JR: Qualitative research involves getting close to the phenomenon you're studying.
HG: It does. The goal in qualitative research is to get so close to the phenomenon that you can see the world as the people you're studying see it. But you're still supposed to make some kind of critical analysis of the way people are interpreting the world too. You want to give some context as to where you're coming from as an author. In sociology, we have discussions about whether what we do is art or science. When you write field notes, it sure doesn't feel like science. Field notes are disjointed. Fragments that give the texture of everyday life. In the quantitative tradition, however, there's very little about the author. You never quite find out like where the researcher is coming from, or what political questions motivated the study. You see the numerical breakdown.

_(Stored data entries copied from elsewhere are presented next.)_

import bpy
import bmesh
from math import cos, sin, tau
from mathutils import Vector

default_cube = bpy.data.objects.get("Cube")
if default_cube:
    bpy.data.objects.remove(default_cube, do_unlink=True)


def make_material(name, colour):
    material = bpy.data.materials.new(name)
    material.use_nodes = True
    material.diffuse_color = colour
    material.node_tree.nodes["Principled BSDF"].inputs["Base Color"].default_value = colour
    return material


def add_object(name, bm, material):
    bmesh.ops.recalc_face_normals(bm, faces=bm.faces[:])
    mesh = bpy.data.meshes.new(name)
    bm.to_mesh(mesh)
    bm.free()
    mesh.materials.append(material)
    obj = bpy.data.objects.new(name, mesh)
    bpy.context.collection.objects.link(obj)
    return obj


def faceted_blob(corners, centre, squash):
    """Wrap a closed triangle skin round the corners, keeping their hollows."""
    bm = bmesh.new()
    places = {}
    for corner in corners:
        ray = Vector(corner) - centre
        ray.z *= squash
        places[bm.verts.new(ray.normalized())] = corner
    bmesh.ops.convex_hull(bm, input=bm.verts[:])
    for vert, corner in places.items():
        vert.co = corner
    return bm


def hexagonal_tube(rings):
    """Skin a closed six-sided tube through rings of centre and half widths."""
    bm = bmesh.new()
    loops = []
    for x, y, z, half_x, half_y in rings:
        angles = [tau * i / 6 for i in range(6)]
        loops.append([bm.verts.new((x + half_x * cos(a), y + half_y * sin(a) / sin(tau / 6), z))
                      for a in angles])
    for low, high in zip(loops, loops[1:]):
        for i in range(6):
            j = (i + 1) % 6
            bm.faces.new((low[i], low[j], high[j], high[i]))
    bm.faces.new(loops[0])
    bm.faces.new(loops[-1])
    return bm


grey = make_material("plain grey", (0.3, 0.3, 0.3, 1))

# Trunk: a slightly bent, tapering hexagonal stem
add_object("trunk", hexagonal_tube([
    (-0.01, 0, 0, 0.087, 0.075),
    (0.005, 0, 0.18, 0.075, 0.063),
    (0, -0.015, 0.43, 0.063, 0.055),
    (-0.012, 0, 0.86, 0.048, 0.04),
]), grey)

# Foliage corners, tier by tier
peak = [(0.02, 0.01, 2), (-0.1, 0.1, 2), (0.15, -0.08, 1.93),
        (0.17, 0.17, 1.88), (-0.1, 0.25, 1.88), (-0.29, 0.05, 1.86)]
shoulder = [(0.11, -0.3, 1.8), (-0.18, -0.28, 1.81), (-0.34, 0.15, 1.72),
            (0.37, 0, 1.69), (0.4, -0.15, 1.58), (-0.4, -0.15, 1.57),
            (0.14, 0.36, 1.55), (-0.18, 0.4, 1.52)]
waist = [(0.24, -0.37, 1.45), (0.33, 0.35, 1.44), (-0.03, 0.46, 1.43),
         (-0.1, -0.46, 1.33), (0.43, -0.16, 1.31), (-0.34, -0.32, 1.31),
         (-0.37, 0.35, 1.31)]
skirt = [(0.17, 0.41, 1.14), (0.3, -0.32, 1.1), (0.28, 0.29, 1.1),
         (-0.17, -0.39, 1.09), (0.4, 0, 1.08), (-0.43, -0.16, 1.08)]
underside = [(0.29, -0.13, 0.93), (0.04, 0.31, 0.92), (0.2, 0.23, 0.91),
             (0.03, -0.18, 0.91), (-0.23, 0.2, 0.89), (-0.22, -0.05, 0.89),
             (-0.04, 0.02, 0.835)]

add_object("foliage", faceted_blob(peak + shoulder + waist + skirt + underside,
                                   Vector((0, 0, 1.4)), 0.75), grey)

JR: So what do you think? Is sociology an art or a science?
HG: It's art, because it's always partial. You never capture Truth with a capital "T." Who you are and where you're coming from affects the story you tell. A young white woman and an older black man doing the same research will tell different stories. That doesn't make one version more true than another. It's important to remember that one version is never giving the one True perspective. And this is exciting because it means the project you choose to do will always be fresh in some way. Sometimes students are worried that the projects they come up with have been done a million times. And I always say, "Well, it's never been done here, and it's never been done now, and it's never been done by you." Every person is in a particular historical, geographical, cultural context, and that means there's something about what each person produces that will be unique and valuable.
JR: Realizing there's no definitive study, or True version, opens the field for students to intervene.
HG: It's a mixed message for them too. They have to realize that their authority is never total either, and it's never without its problems. So if students can get both of those things, that's a good quarter.